What is the evidence that increasing empowerment, improved enabling environment, and assets together lead to improved wellbeing?
The literature is very clear that economic factors are critical to wellbeing. Almost all research states the necessity of income, financial security or productive assets. Nearly all the literature also looks at personal relationships as aspects of wellbeing, which are here categorised as part of the enabling environment. Empowerment is usually seen as agency, the ability to utilise those resources or relationships. The contribution of assets and the enabling environment together to wellbeing is the clearest relationship, with empowerment an outlier with unclear interactions.
The literature is unclear on the relationship between empowerment and wellbeing. Both are highly contested terms. Some scholars see wellbeing, particularly psychological wellbeing, as a contributor to empowerment, while others see empowerment as leading to wellbeing. The WeD group emphasises both wellbeing and empowerment as processes rather than outcomes. The literature is in general agreement that autonomy, competence and agency are crucial aspects contributing to wellbeing, as these determine how people can exercise choice and control.
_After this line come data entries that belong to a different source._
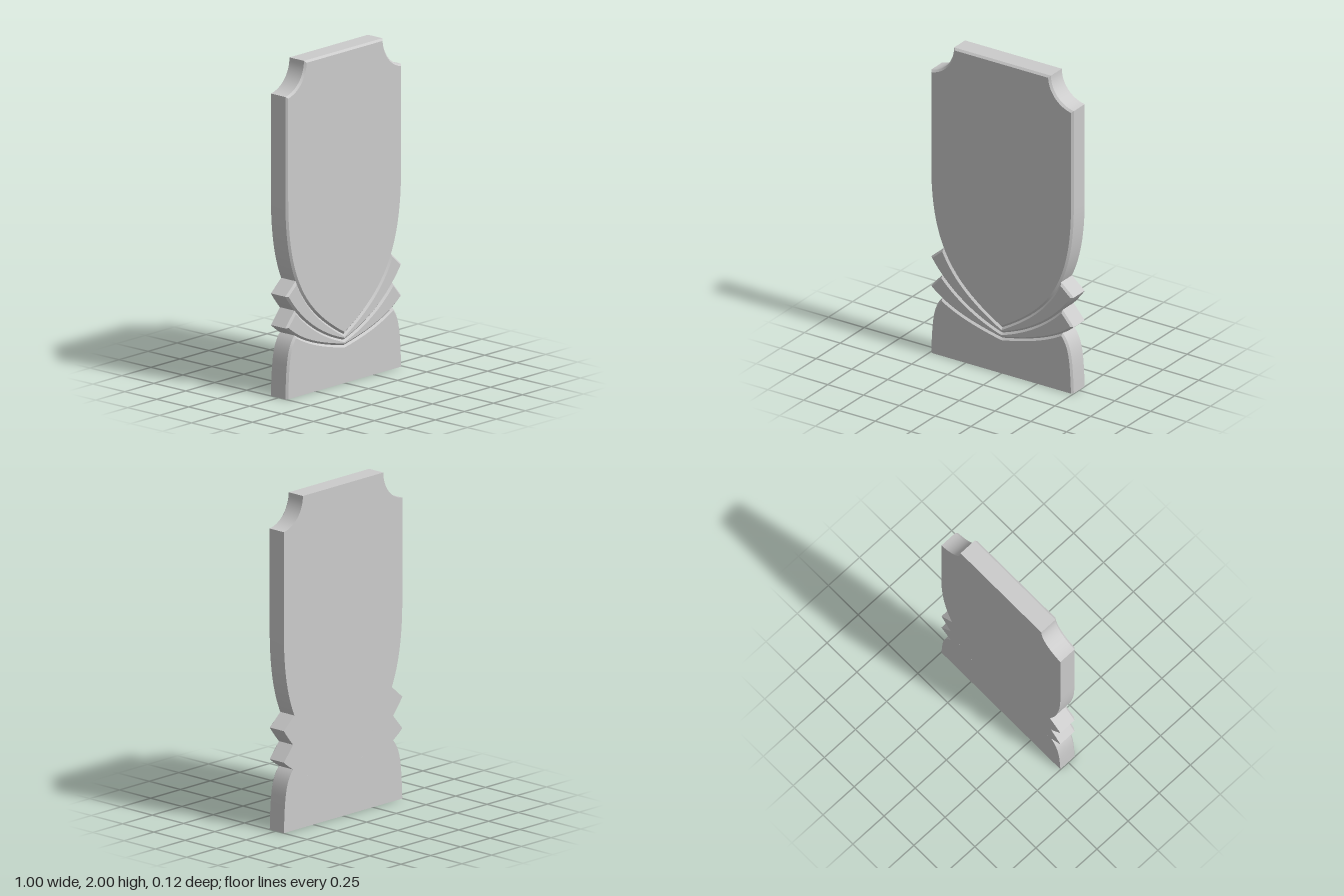
import * as THREE from 'three';
import { toCreasedNormals } from 'three/addons/utils/BufferGeometryUtils.js';

const HALF_W = 0.498, DEPTH = 0.0625, BEVEL = 0.012;
const V = (x, y) => new THREE.Vector2(x, y);

// Sample a curve from parameter a to b
function sample(curve, a, b, n) {
  return Array.from({ length: n + 1 }, (_, i) => curve.getPoint(a + (b - a) * i / n));
}

// Right half (bottom centre to top centre) mirrored to a closed outline
function mirrored(half) {
  const left = half.filter(p => p.x > 1e-6).reverse().map(p => V(-p.x, p.y));
  return [...half, ...left];
}

// Mitred inset of a counter-clockwise outline; edges on the ground stay put
function inset(pts, d) {
  const n = pts.length;
  const normal = (a, b) => V(a.y - b.y, b.x - a.x).normalize();
  return pts.map((p, i) => {
    const n1 = normal(pts[(i + n - 1) % n], p), n2 = normal(p, pts[(i + 1) % n]);
    const q = n1.clone().add(n2).multiplyScalar(d / (1 + n1.dot(n2))).add(p);
    if (p.y === 0) q.y = 0;
    return q;
  });
}

// Slab with a flat back and a chamfered front edge
function slab(name, half, material) {
  const outer = mirrored(half), inner = inset(outer, BEVEL), n = outer.length;
  const rings = [[outer, -DEPTH], [outer, DEPTH - BEVEL], [inner, DEPTH]];
  const pos = [], idx = [];
  for (const [ring, z] of rings) for (const p of ring) pos.push(p.x, p.y, z);
  for (let r = 0; r < 2; r++) {
    for (let i = 0; i < n; i++) {
      const a = r * n + i, b = r * n + (i + 1) % n;
      idx.push(a, b, b + n, a, b + n, a + n);
    }
  }
  for (const [a, b, c] of THREE.ShapeUtils.triangulateShape(outer, [])) idx.push(a, c, b);
  for (const [a, b, c] of THREE.ShapeUtils.triangulateShape(inner, [])) idx.push(a + 2 * n, b + 2 * n, c + 2 * n);
  const geo = new THREE.BufferGeometry();
  geo.setAttribute('position', new THREE.Float32BufferAttribute(pos, 3));
  geo.setIndex(idx);
  const mesh = new THREE.Mesh(toCreasedNormals(geo, Math.PI / 7), material);
  mesh.name = name;
  return mesh;
}

export function createModel() {
  const group = new THREE.Group();
  group.name = 'headstone';
  const stone = new THREE.MeshStandardMaterial({ color: 0xcccccc });

  // Seams between the layers, each running from the outer edge to the centre
  const shieldSeam = new THREE.CubicBezierCurve(V(HALF_W, 1.2), V(HALF_W, 0.68), V(0.33, 0.48), V(0, 0.292));
  const upperSeam = new THREE.CubicBezierCurve(V(HALF_W, 0.615), V(0.38, 0.44), V(0.2, 0.32), V(0, 0.258));
  const lowerSeam = new THREE.CubicBezierCurve(V(HALF_W, 0.425), V(0.38, 0.32), V(0.2, 0.265), V(0, 0.225));

  // Shield panel with scooped upper corners
  const scoop = [];
  const cx = 0.525, r = 0.187, start = Math.acos((HALF_W - cx) / r);
  for (let i = 0; i <= 14; i++) {
    const a = start + (Math.PI - start) * i / 14;
    scoop.push(V(cx + r * Math.cos(a), 2 - r * Math.sin(a)));
  }
  group.add(slab('shieldPanel', [...sample(shieldSeam, 1, 0, 32), ...scoop, V(0, 2)], stone));

  // Two layered bands with pointed ends
  group.add(slab('upperBand', [...sample(upperSeam, 1, 0, 24), ...sample(shieldSeam, 0.42, 1, 24)], stone));
  group.add(slab('lowerBand', [...sample(lowerSeam, 1, 0, 24), ...sample(upperSeam, 0.2, 1, 24)], stone));

  // Base with rounded shoulders
  const shoulderTop = lowerSeam.getPoint(0.2);
  const shoulder = new THREE.CubicBezierCurve(V(HALF_W, 0), V(0.49, 0.2), V(0.485, 0.3), shoulderTop);
  group.add(slab('base', [V(0, 0), ...sample(shoulder, 0, 1, 20), ...sample(lowerSeam, 0.2, 1, 24).slice(1)], stone));

  return group;
}
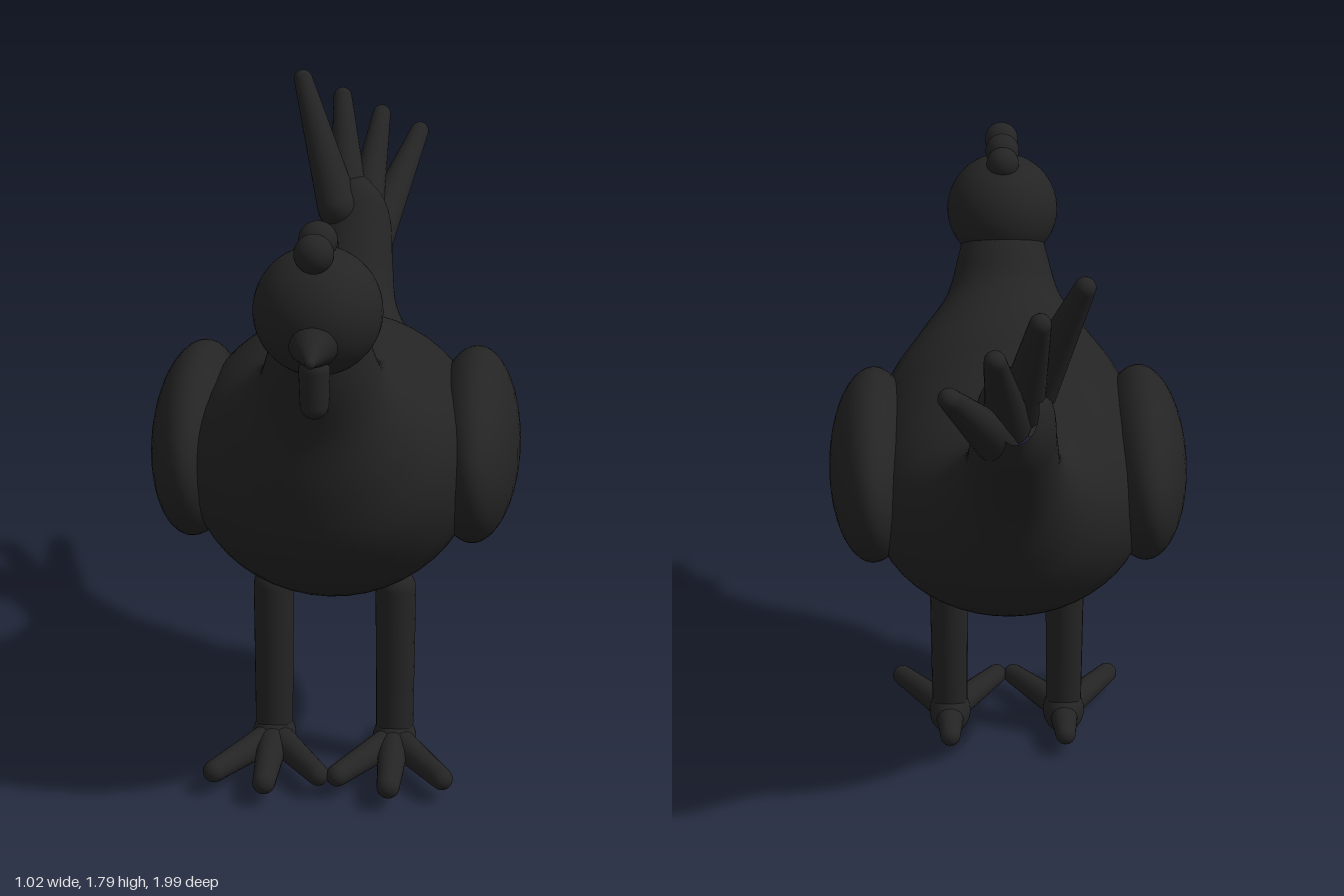
import * as THREE from 'three';

const black = new THREE.MeshStandardMaterial({ color: 0x242424 });
black.name = 'black plumage';

const V = (x, y, z) => new THREE.Vector3(x, y, z);

function part(parent, name, geometry) {
  const mesh = new THREE.Mesh(geometry, black);
  mesh.name = name;
  parent.add(mesh);
  return mesh;
}

function ellipsoid(parent, name, c, r) {
  const mesh = part(parent, name, new THREE.SphereGeometry(1, 40, 28));
  mesh.position.set(...c);
  mesh.scale.set(...r);
  return mesh;
}

// Tapered rod with rounded ends, running from a to b
function limb(parent, name, a, b, ra, rb) {
  const dir = b.clone().sub(a);
  const len = dir.length();
  const profile = [];
  for (let i = 0; i <= 6; i++) {
    const t = (i / 6) * Math.PI / 2;
    profile.push(new THREE.Vector2(ra * Math.sin(t), -ra * Math.cos(t)));
  }
  for (let i = 0; i <= 6; i++) {
    const t = (i / 6) * Math.PI / 2;
    profile.push(new THREE.Vector2(rb * Math.cos(t), len + rb * Math.sin(t)));
  }
  const mesh = part(parent, name, new THREE.LatheGeometry(profile, 20));
  mesh.position.copy(a);
  mesh.quaternion.setFromUnitVectors(V(0, 1, 0), dir.normalize());
  return mesh;
}

// Elliptical sections from neck to tail: [top y, top z, bottom y, bottom z, half width]
const SECTIONS = [
  [1.50, 0.63, 1.42, 0.82, 0.11],
  [1.43, 0.575, 1.30, 0.805, 0.135],
  [1.36, 0.525, 1.15, 0.765, 0.17],
  [1.31, 0.44, 0.98, 0.748, 0.25],
  [1.285, 0.33, 0.81, 0.70, 0.33],
  [1.28, 0.22, 0.645, 0.54, 0.385],
  [1.29, 0.10, 0.535, 0.27, 0.405],
  [1.265, -0.03, 0.53, 0.0, 0.40],
  [1.215, -0.16, 0.60, -0.20, 0.36],
  [1.19, -0.25, 0.73, -0.35, 0.27],
  [1.205, -0.33, 0.86, -0.425, 0.19],
  [1.265, -0.405, 1.0, -0.485, 0.135],
  [1.38, -0.49, 1.13, -0.575, 0.115],
  [1.49, -0.57, 1.25, -0.67, 0.10],
  [1.50, -0.64, 1.33, -0.71, 0.06],
];

function bodyGeometry(rings = 84, sides = 48) {
  const tops = new THREE.CatmullRomCurve3(SECTIONS.map(s => V(s[4], s[0], s[1])));
  const bottoms = new THREE.CatmullRomCurve3(SECTIONS.map(s => V(s[4], s[2], s[3])));
  const pos = [], index = [];
  for (let i = 0; i <= rings; i++) {
    const top = tops.getPoint(i / rings), bottom = bottoms.getPoint(i / rings);
    for (let j = 0; j < sides; j++) {
      const t = (j / sides) * Math.PI * 2;
      const k = (1 + Math.sin(t)) / 2;
      pos.push(top.x * Math.cos(t),
        THREE.MathUtils.lerp(bottom.y, top.y, k),
        THREE.MathUtils.lerp(bottom.z, top.z, k));
      if (i < rings) {
        const a = i * sides + j, b = i * sides + (j + 1) % sides;
        index.push(a, a + sides, b, b, a + sides, b + sides);
      }
    }
  }
  const g = new THREE.BufferGeometry();
  g.setAttribute('position', new THREE.Float32BufferAttribute(pos, 3));
  g.setIndex(index);
  g.computeVertexNormals();
  return g;
}

export function createModel() {
  const hen = new THREE.Group();
  hen.name = 'hen';

  part(hen, 'body', bodyGeometry());

  // Head with beak, comb and wattle
  const head = new THREE.Group();
  head.name = 'head';
  hen.add(head);
  ellipsoid(head, 'skull', [0, 1.5, 0.75], [0.165, 0.165, 0.165]);
  limb(head, 'beak', V(0, 1.46, 0.85), V(0, 1.434, 0.983), 0.085, 0.014);
  [[1.68, 0.87, 0.05], [1.66, 0.81, 0.045], [1.68, 0.745, 0.05], [1.655, 0.695, 0.048]]
    .forEach(([y, z, r]) => ellipsoid(head, 'comb', [0, y, z], [r, r, r]));
  limb(head, 'wattle', V(0, 1.38, 0.865), V(0, 1.287, 0.862), 0.04, 0.037);

  // Fan of four tail feathers
  const tail = new THREE.Group();
  tail.name = 'tail';
  hen.add(tail);
  for (let i = 0; i < 4; i++) {
    const s = i / 3;
    const base = V(-0.05 + 0.1 * s, 1.42 - 0.11 * s, -0.56 - 0.055 * s);
    const tip = V(-0.17 + 0.34 * s, 1.765 - 0.205 * s, -0.748 - 0.222 * s);
    limb(tail, 'tailFeather', base, tip, 0.062, 0.028);
  }

  // Wings, legs and feet on both sides
  for (const side of [1, -1]) {
    const label = side > 0 ? 'left' : 'right';
    ellipsoid(hen, label + 'Wing', [side * 0.385, 0.935, 0.127], [0.127, 0.255, 0.402]);

    const leg = new THREE.Group();
    leg.name = label + 'Leg';
    leg.position.x = side * 0.172;
    hen.add(leg);
    limb(leg, 'shin', V(0, 0.1, 0.235), V(0, 0.53, 0.217), 0.053, 0.057);
    ellipsoid(leg, 'ankle', [0, 0.075, 0.235], [0.062, 0.07, 0.075]);
    const ankle = V(0, 0.075, 0.24);
    limb(leg, 'middleToe', ankle, V(0, 0.07, 0.54), 0.046, 0.032);
    limb(leg, 'backToe', ankle, V(0, 0.07, 0.08), 0.046, 0.03);
    for (const s of [1, -1]) {
      limb(leg, 'sideToe', ankle, V(s * 0.145, 0.07, 0.48), 0.044, 0.031);
    }
  }
  return hen;
}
Browne, E. Wellbeing through empowerment, improved enabling environment, and assets (GSDRC Helpdesk Research Report 1211). Governance and Social Development Resource Centre, University of Birmingham, Birmingham, UK (2015) 19 pp.